By Teachers, For Teachers
It's never too early to teach children financial lessons and the necessary life skills of money management. As a veteran finance professor and father of two young sons, I'd like to share my top 12 ways to teach good money habits to kids of all ages.
Throughout our entire career as students, we encounter countless amounts of teachers that impact our educational career in some way or another. Every once in a while one of those teachers leaves a lasting impression. For me, that was my very first teacher.

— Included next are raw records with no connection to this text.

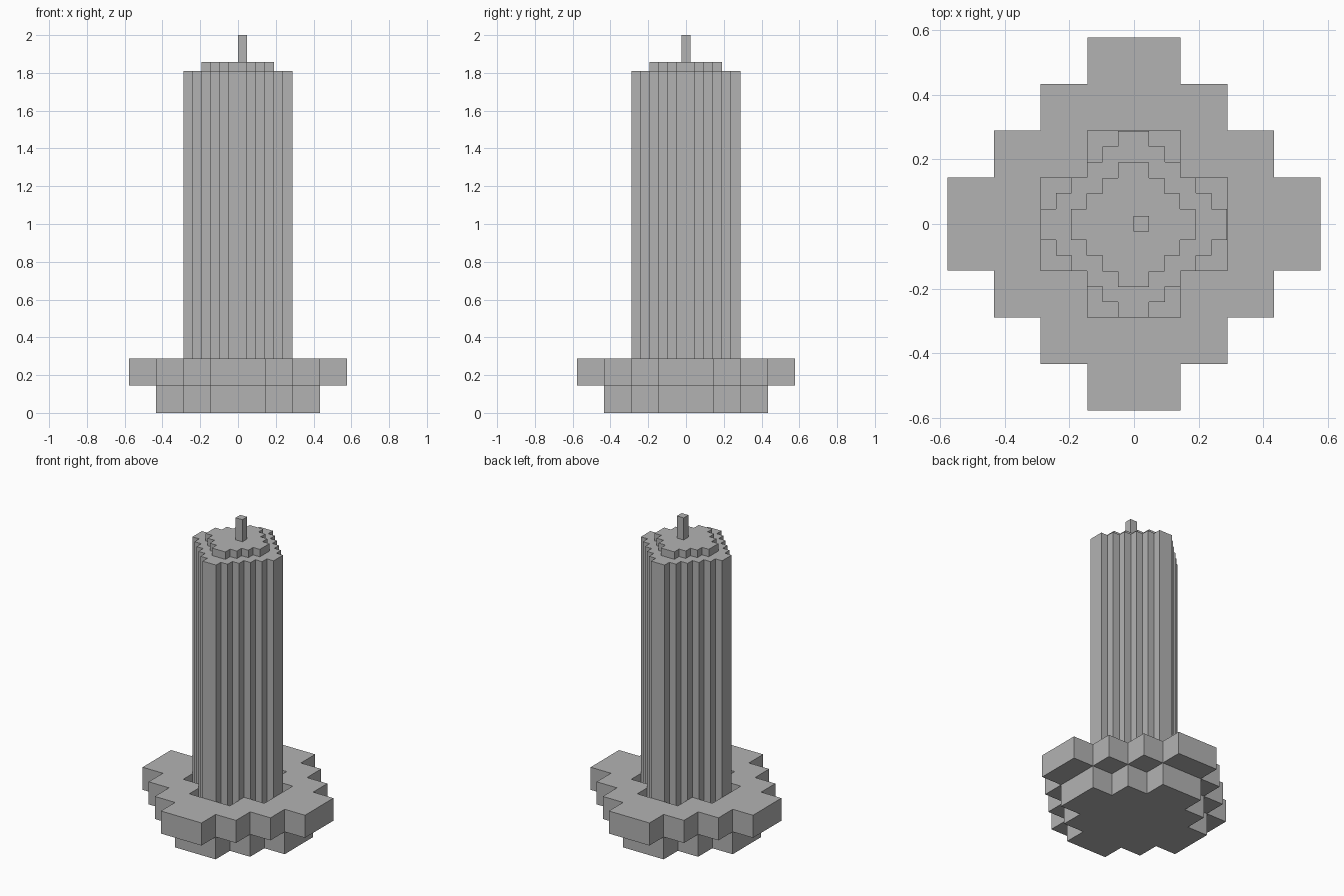
import bpy, bmesh
from mathutils import Vector

if "Cube" in bpy.data.objects:
    bpy.data.objects.remove(bpy.data.objects["Cube"])

BIG = 0.1443      # cell size of the base
SMALL = BIG / 3   # cell size of the tower

grey = bpy.data.materials.new("stone grey")
grey.diffuse_color = (0.45, 0.45, 0.45, 1)
grey.use_nodes = True
grey.node_tree.nodes["Principled BSDF"].inputs["Base Color"].default_value = grey.diffuse_color


def extrude_cells(name, cells, size, z0, z1, offset=(0, 0)):
    """Raise a set of square grid cells into one solid with merged flat faces."""
    bm = bmesh.new()
    verts = {}

    def corner(i, j):
        if (i, j) not in verts:
            verts[i, j] = bm.verts.new((i * size + offset[0], j * size + offset[1], z0))
        return verts[i, j]

    for i, j in cells:
        bm.faces.new([corner(i + a, j + b) for a, b in ((0, 0), (1, 0), (1, 1), (0, 1))])
    top = bmesh.ops.extrude_face_region(bm, geom=bm.faces[:], use_keep_orig=True)["geom"]
    bmesh.ops.translate(bm, vec=Vector((0, 0, z1 - z0)),
                        verts=[g for g in top if isinstance(g, bmesh.types.BMVert)])
    bmesh.ops.recalc_face_normals(bm, faces=bm.faces[:])
    bmesh.ops.dissolve_limit(bm, angle_limit=0.01, verts=bm.verts[:], edges=bm.edges[:])
    mesh = bpy.data.meshes.new(name)
    bm.to_mesh(mesh)
    bm.free()
    mesh.materials.append(grey)
    obj = bpy.data.objects.new(name, mesh)
    bpy.context.collection.objects.link(obj)
    return obj


def diamond(n, hole=0):
    """Cells of a stepped diamond n cells in half width, with an optional hole."""
    span = range(-n, n)
    ring = lambda k: k if k >= 0 else -k - 1
    return [(i, j) for i in span for j in span if hole <= ring(i) + ring(j) < n]


# Stepped base: solid footing, then a wider collar around the tower socket
extrude_cells("base_footing", diamond(3), BIG, 0, 0.144)
extrude_cells("base_collar", diamond(4, hole=2), BIG, 0.144, 0.289)

# Fluted tower shaft standing in the socket, and its smaller roof cap
extrude_cells("tower_shaft", diamond(6), SMALL, 0.144, 1.81, (-0.001, -0.001))
extrude_cells("roof_cap", diamond(4), SMALL, 1.81, 1.858, (-0.002, -0.002))

# Antenna
extrude_cells("antenna", [(0, 0)], SMALL, 1.858, 2.0, (-0.001, -0.023))
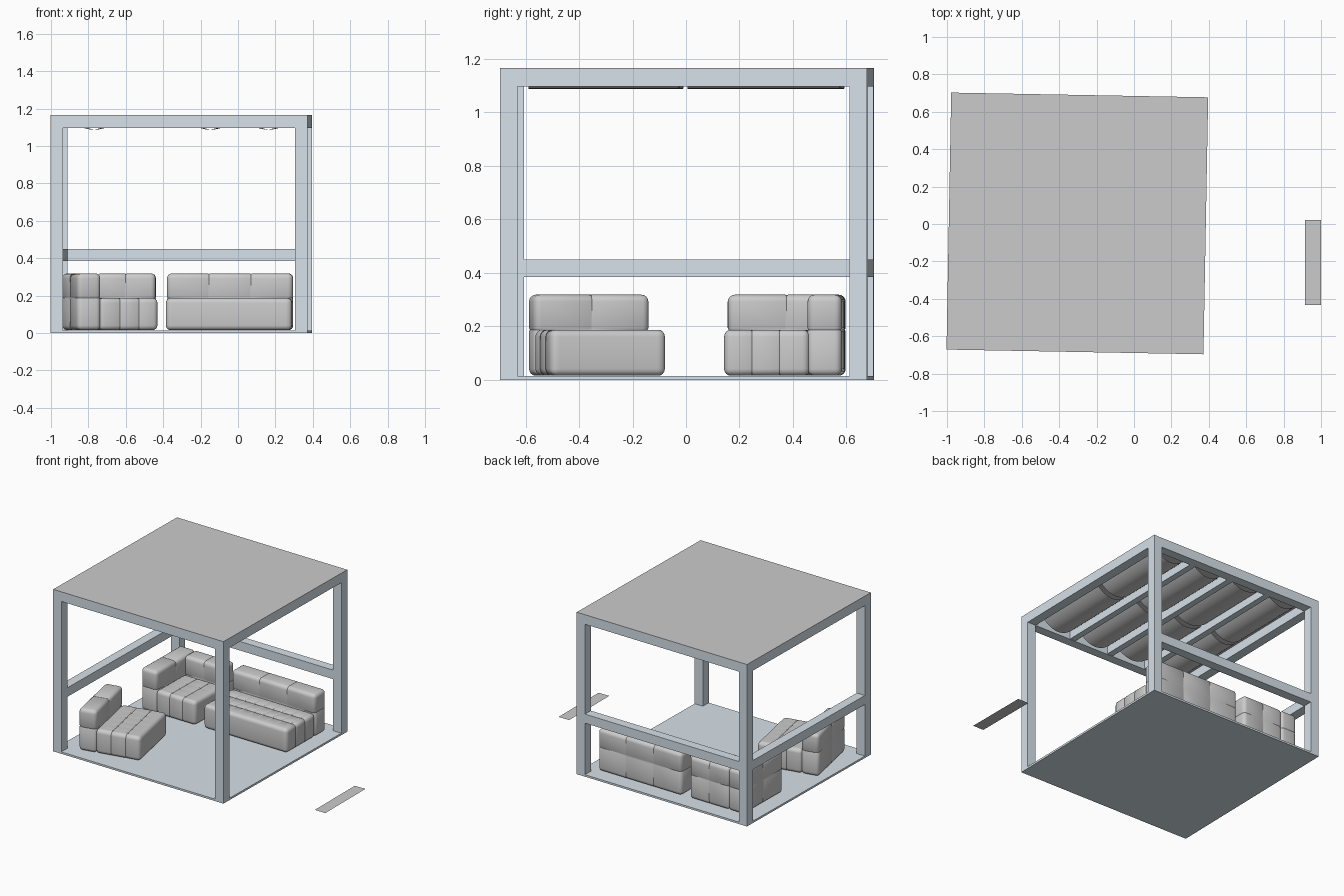
import bpy, bmesh, math
from mathutils import Matrix, Vector

if "Cube" in bpy.data.objects:
    bpy.data.objects.remove(bpy.data.objects["Cube"])

blue = bpy.data.materials.new("painted_frame")
blue.diffuse_color = (0.68, 0.76, 0.82, 1)
blue.use_nodes = True
blue.node_tree.nodes["Principled BSDF"].inputs["Base Color"].default_value = blue.diffuse_color


def place(x, y, deg):
    return Matrix.Translation((x, y, 0)) @ Matrix.Rotation(math.radians(deg), 4, 'Z')


def finish(name, bm, mat=None, smooth=False):
    me = bpy.data.meshes.new(name)
    bm.to_mesh(me)
    bm.free()
    ob = bpy.data.objects.new(name, me)
    bpy.context.collection.objects.link(ob)
    if mat:
        me.materials.append(mat)
    if smooth:
        bpy.ops.object.select_all(action='DESELECT')
        ob.select_set(True)
        bpy.context.view_layer.objects.active = ob
        bpy.ops.object.shade_smooth_by_angle(angle=math.radians(40))
    return ob


def cube(lo, hi):
    lo, hi = Vector(lo), Vector(hi)
    bm = bmesh.new()
    bmesh.ops.create_cube(bm, size=1)
    for v in bm.verts:
        v.co = (lo + hi) / 2 + v.co * (hi - lo)
    return bm


def box(name, lo, hi, m, mat=blue):
    bm = cube(lo, hi)
    bm.transform(m)
    return finish(name, bm, mat)


def cut(bm, axis, pos):
    no = Vector((0, 0, 0))
    no[axis] = 1
    bmesh.ops.bisect_plane(bm, geom=bm.verts[:] + bm.edges[:] + bm.faces[:],
                           plane_co=no * pos, plane_no=no, dist=1e-5)


def cushion(name, lo, hi, m, seams, tufts=None):
    """Rounded block; seams = [(axis, position)], tufts = axis along which the seams pucker."""
    bm = cube(lo, hi)
    bmesh.ops.bevel(bm, geom=bm.edges[:], offset=0.026, segments=4, profile=0.5, affect='EDGES')
    for axis, pos in seams:
        for d in (-0.006, 0, 0.006):
            cut(bm, axis, pos + d)
    pucker = []
    if tufts is not None:
        n = max(3, round((hi[tufts] - lo[tufts]) / 0.075))
        pucker = [lo[tufts] + (hi[tufts] - lo[tufts]) * (i + 0.5) / n for i in range(n)]
        for p in pucker:
            for d in (-0.012, 0, 0.012):
                cut(bm, tufts, p + d)
    bm.normal_update()
    moves = []
    for v in bm.verts:
        if any(abs(v.co[a] - p) < 1e-4 for a, p in seams):
            deep = any(abs(v.co[tufts] - p) < 1e-4 for p in pucker)
            moves.append((v, v.normal * (0.008 if deep else 0.003)))
    for v, d in moves:
        v.co -= d
    bm.transform(m)
    return finish(name, bm, None, True)


# pavilion frame
P = place(-0.303, 0.003, -1.05)
H, W, TOP = 0.687, 0.066, 1.163
I = H - W
box("floor", (-H, -H, 0), (H, H, 0.014), P)
for sx, nx in ((-1, "left"), (1, "right")):
    for sy, ny in ((-1, "front"), (1, "back")):
        cx, cy = sx * (H - W / 2), sy * (H - W / 2)
        box(f"post_{ny}_{nx}", (cx - W / 2, cy - W / 2, 0.014), (cx + W / 2, cy + W / 2, 1.097), P)
for s, n in ((-1, "front"), (1, "back")):
    c = s * (H - W / 2)
    box(f"top_beam_{n}", (-H, c - W / 2, 1.097), (H, c + W / 2, TOP), P)
for s, n in ((-1, "left"), (1, "right")):
    c = s * (H - W / 2)
    box(f"top_beam_{n}", (c - W / 2, -I, 1.097), (c + W / 2, I, TOP), P)
box("rail_back", (-I, I, 0.385), (I, H, 0.45), P)
box("rail_left", (-H, -I, 0.385), (-I, I, 0.45), P)
box("roof_sheet", (-H, -H, TOP), (H, H, TOP + 0.003), P, None)

# rafters and sagging canopy cloths
bay = 2 * I / 4
for i in range(1, 4):
    x = -I + i * bay
    box(f"rafter_{i}", (x - 0.022, -I, 1.1), (x + 0.022, I, TOP), P)
for i in range(4):
    cx = -I + (i + 0.5) * bay
    half = bay / 2 - 0.022
    sag = 0.055 if i == 1 else 0.067
    for y0, y1, n in ((-0.583, -0.022, "front"), (0.012, 0.58, "back")):
        bm = bmesh.new()
        rows = []
        for k in range(17):
            t = -1 + k / 8
            z = 1.155 - sag * (1 - t * t)
            rows.append([bm.verts.new((cx + half * t, y, z)) for y in (y0, y1)])
        for a, b in zip(rows, rows[1:]):
            bm.faces.new((a[0], b[0], b[1], a[1]))
        bm.transform(P)
        finish(f"canopy_cloth_{i}_{n}", bm, None, True)

# seating dimensions
Z0, ZS, ZB = 0.015, 0.187, 0.318
T, D = 0.128, 0.22


def thirds(axis, lo, hi):
    return [(axis, lo + (hi - lo) * k / 3) for k in (1, 2)]


# long sofa along the back
L = place(-0.045, 0.368, -1)
cushion("long_sofa_seat", (-0.337, -D, Z0), (0.337, D - T + 0.008, ZS), L,
        thirds(1, -D, D - T), 0)
cushion("long_sofa_back", (-0.337, D - T, Z0), (0.337, D, ZB), L,
        [(2, ZS), (0, -0.112), (0, 0.112)])

# corner sofa with back and side rest
C = place(-0.662, 0.374, -1)
cushion("corner_sofa_seat", (-D + T - 0.008, -D, Z0), (D, D - T + 0.008, ZS), C,
        thirds(0, -D + T, D), 1)
cushion("corner_sofa_back", (-D + T - 0.008, D - T, Z0), (D, D, ZB), C, [(2, ZS), (0, 0.06)])
cushion("corner_sofa_side", (-D, -D, Z0), (-D + T, D, ZB), C, [(2, ZS), (1, 0)])

# turned single chair
A = place(-0.685, -0.333, 11.4)
cushion("chair_seat", (-D + T - 0.008, -D, Z0), (D, D, ZS), A, thirds(0, -D + T, D), 1)
cushion("chair_back", (-D, -D, Z0), (-D + T, D, ZB), A, [(2, ZS), (1, 0)])

# loose flat strip on the ground beside the pavilion
bm = bmesh.new()
bm.faces.new([bm.verts.new(p) for p in
              ((0.915, -0.434, 0), (1.0, -0.434, 0), (1.0, 0.022, 0), (0.915, 0.022, 0))])
finish("ground_strip", bm)
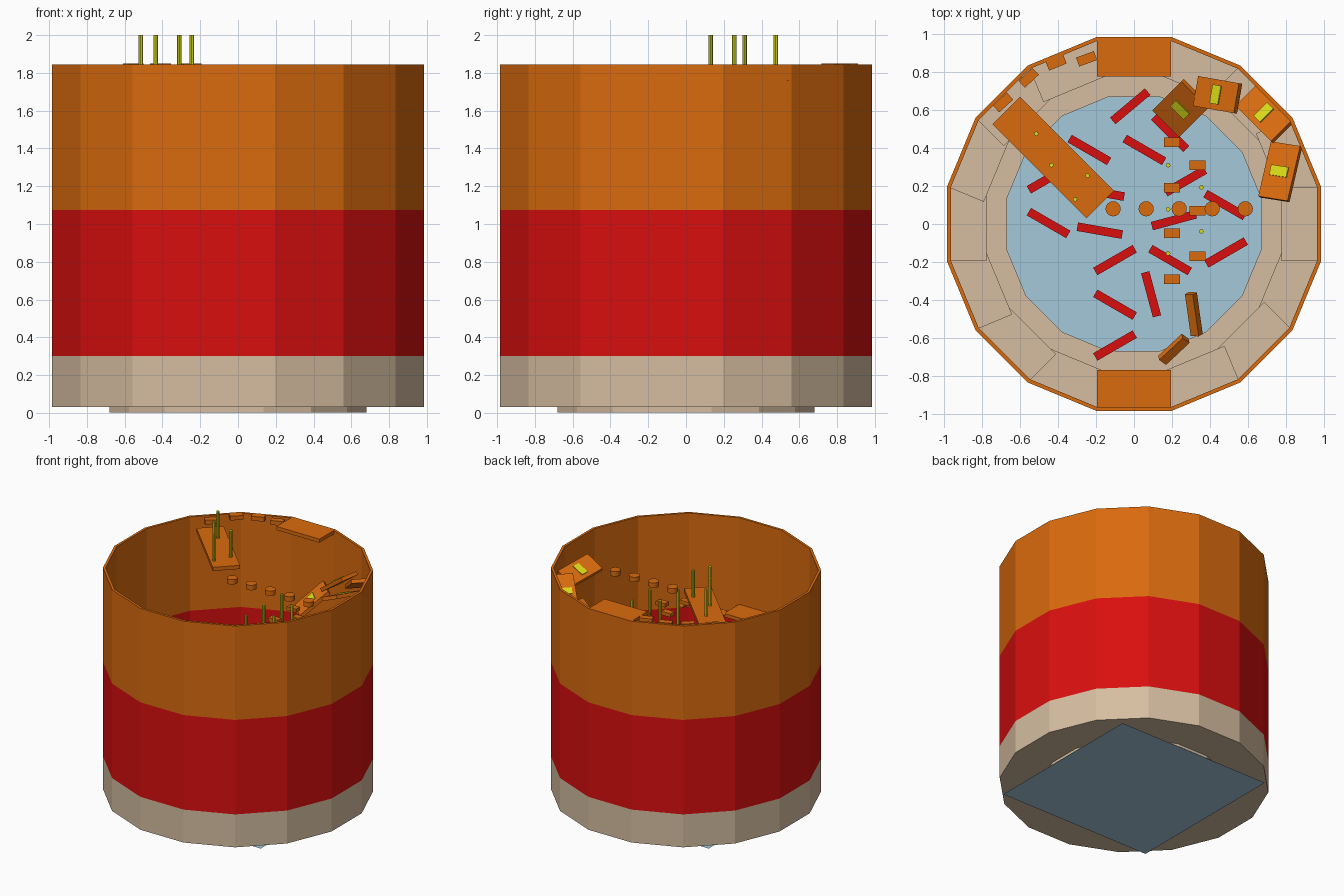
import bpy, bmesh
from math import radians, cos, sin, pi
from mathutils import Matrix, Vector

old = bpy.data.objects.get("Cube")
if old:
    bpy.data.objects.remove(old, do_unlink=True)


def material(name, *rgb):
    lin = [((c / 255 + 0.055) / 1.055) ** 2.4 for c in rgb] + [1]
    m = bpy.data.materials.new(name)
    m.use_nodes = True
    m.diffuse_color = lin
    m.node_tree.nodes["Principled BSDF"].inputs["Base Color"].default_value = lin
    return m


ORANGE = material("orange", 218, 107, 14)
RED = material("red", 218, 15, 15)
BEIGE = material("beige", 214, 190, 161)
BLUE = material("pale blue", 165, 201, 219)
YELLOW = material("yellow", 218, 218, 25)


def finish(name, bm, mats):
    me = bpy.data.meshes.new(name)
    bm.to_mesh(me)
    bm.free()
    for m in mats:
        me.materials.append(m)
    ob = bpy.data.objects.new(name, me)
    bpy.context.collection.objects.link(ob)
    return ob


def box(name, mat, centre, size, yaw=0, tilt=0, roll=0):
    """Box turned by yaw; tilt raises its +x end, roll its +y side."""
    bm = bmesh.new()
    turn = (Matrix.Rotation(radians(yaw), 4, 'Z') @ Matrix.Rotation(-radians(tilt), 4, 'Y')
            @ Matrix.Rotation(radians(roll), 4, 'X'))
    bmesh.ops.create_cube(bm, size=1, matrix=Matrix.Translation(centre) @ turn
                          @ Matrix.Diagonal((*size, 1)))
    finish(name, bm, [mat])
    return turn


def cylinder(name, mat, x, y, low, high, radius, sides):
    bm = bmesh.new()
    bmesh.ops.create_cone(bm, cap_ends=True, segments=sides, radius1=radius, radius2=radius,
                          depth=high - low,
                          matrix=Matrix.Translation((x, y, (low + high) / 2)))
    finish(name, bm, [mat])


# Tower shell: closed profile of (apothem, height) swept round sixteen flat sides
SIDES = 16
RED_Z, ORANGE_Z, TOP_Z = 0.3, 1.075, 1.845
OUT, INN = 0.985, 0.965
profile = [(OUT, 0.03), (OUT, RED_Z), (OUT, ORANGE_Z), (OUT, TOP_Z),
           (INN, TOP_Z), (INN, ORANGE_Z), (INN, RED_Z), (INN, 0.045),
           (0.67, 0.045), (0.67, 0.001), (0.68, 0.001), (0.68, 0.03)]
bm = bmesh.new()
rings = []
for i in range(SIDES):
    a = (i + 0.5) * 2 * pi / SIDES
    k = 1 / cos(pi / SIDES)
    rings.append([bm.verts.new((r * k * cos(a), r * k * sin(a), z)) for r, z in profile])
for i, ring in enumerate(rings):
    after = rings[(i + 1) % SIDES]
    for j in range(len(profile)):
        n = (j + 1) % len(profile)
        f = bm.faces.new((ring[j], after[j], after[n], ring[n]))
        z = f.calc_center_median().z
        f.material_index = 0 if z < RED_Z else 1 if z < ORANGE_Z else 2
bmesh.ops.recalc_face_normals(bm, faces=bm.faces)
finish("tower_shell", bm, [BEIGE, RED, ORANGE])

# Square water floor
bm = bmesh.new()
bmesh.ops.create_grid(bm, x_segments=1, y_segments=1, size=0.69)
finish("water_floor", bm, [BLUE])

# Spiral of low steps against the wall, rising clockwise
for i in range(SIDES):
    ang = -22.5 * (i + 1)
    top = 0.055 + 0.015 * i
    a = radians(ang)
    box(f"spiral_step_{i + 1}", BEIGE, (0.873 * cos(a), 0.873 * sin(a), (top + 0.035) / 2),
        (0.195, 0.39, top - 0.035), ang)

# Red beams crossing the middle level: x, y, yaw
beams = [(-.1, -.64, 30), (-.1, -.425, -30), (.09, -.37, -75), (-.1, -.19, 30),
         (-.18, -.035, -10), (-.45, .005, -30), (-.45, .24, 30), (-.17, .165, -10),
         (-.235, .39, -30), (-.02, .62, 40), (.055, .39, -30), (.19, .48, -45),
         (.27, .225, 30), (.48, .1, -30), (.485, -.15, 30), (.21, .02, 15), (.19, -.19, -30)]
for i, (x, y, yaw) in enumerate(beams):
    box(f"red_beam_{i + 1}", RED, (x, y, 0.38 + 0.04 * i), (0.24, 0.045, 0.04), yaw)

# Platforms at the bottom and the top of the orange level
box("front_platform", ORANGE, (0, -0.875, 1.12), (0.39, 0.21, 0.03))
box("back_platform", ORANGE, (0, 0.88, 1.83), (0.39, 0.205, 0.03))

# Two twisted beams leading to the pads
box("lower_twisted_beam", ORANGE, (0.21, -0.66, 1.2), (0.18, 0.05, 0.04), 43, 20, 30)
box("upper_twisted_beam", ORANGE, (0.315, -0.475, 1.31), (0.23, 0.05, 0.04), 98, 15, -35)

# Zigzag of stepping pads with thin poles between them
for i in range(7):
    x = 0.335 if i % 2 else 0.2
    box(f"stepping_pad_{i + 1}", ORANGE, (x, -0.29 + 0.12 * i, 1.41), (0.085, 0.05, 0.03))
for i in range(5):
    x = 0.355 if i % 2 else 0.18
    cylinder(f"pad_pole_{i + 1}", YELLOW, x, -0.155 + 0.116 * i, 1.25, 1.57, 0.012, 8)

# Climbing slabs with yellow plates: centre, size, yaw, tilt, roll
slabs = [((.25, .61, 1.43), (.28, .2, .03), 45, 40, 0),
         ((.44, .68, 1.6), (.27, .16, .03), -10, 36, 0),
         ((.69, .58, 1.69), (.31, .16, .03), -45, 32, 0),
         ((.77, .275, 1.73), (.3, .17, .03), -103, 9, 24)]
for i, (c, size, yaw, tilt, roll) in enumerate(slabs):
    turn = box(f"climbing_slab_{i + 1}", ORANGE, c, size, yaw, tilt, roll)
    box(f"slab_plate_{i + 1}", YELLOW, Vector(c) + turn @ Vector((0, 0, 0.018)),
        (0.055, 0.1, 0.009), yaw, tilt, roll)

# Row of round stepping discs
for i in range(5):
    cylinder(f"round_disc_{i + 1}", ORANGE, -0.11 + 0.174 * i, 0.08, 1.675, 1.715, 0.04, 16)

# Wide plank with four poles
box("wide_plank", ORANGE, (-0.425, 0.35, 1.765), (0.7, 0.205, 0.03), -45)
for i, (x, y) in enumerate([(-.515, .475), (-.435, .31), (-.31, .13), (-.245, .255)]):
    cylinder(f"plank_pole_{i + 1}", YELLOW, x, y, 1.77, 2.0, 0.012, 8)

# Small blocks along the rim
for i, (x, y, yaw) in enumerate([(-.69, .64, 42), (-.555, .77, 43), (-.41, .85, 22), (-.25, .87, 20)]):
    box(f"rim_block_{i + 1}", ORANGE, (x, y, 1.812 + min(i, 1) * 0.02), (0.1, 0.05, 0.035), yaw)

One teaching objective frequently used by administrators and educational evaluators is the old adage “Teach bell-to-bell.” Sometimes, however, this wise advice is easier given than done. Teachers find themselves with five or even ten vacant minutes at the end of class, and they ask themselves, “What now?” While some may opt to allow students additional “study time” or “early homework time,” such a plan usually goes awry, and students begin chattering, antagonizing one another, and generally become disruptive in the absence of an actual purpose. A better answer to the “dead time” issue comes in the form of Exit Slips:
In a matter of days, I saw a student transform from an outgoing and bright girl who loved school, went from never wanting to miss a day of classes to one who begs to stay home. The reason? She was being bullied. Teachers play a vital role in creating a sense of community in school. By making connections with students, you can better recognize instances of bullying and play a role in preventing them.
Just because you don't take excuses doesn't mean students won't make them. When students start spouting excuses, I like to share the story of the time my dog actually ate my homework... Enjoy that story and some of the most memorable excuses from students and parents I've come across: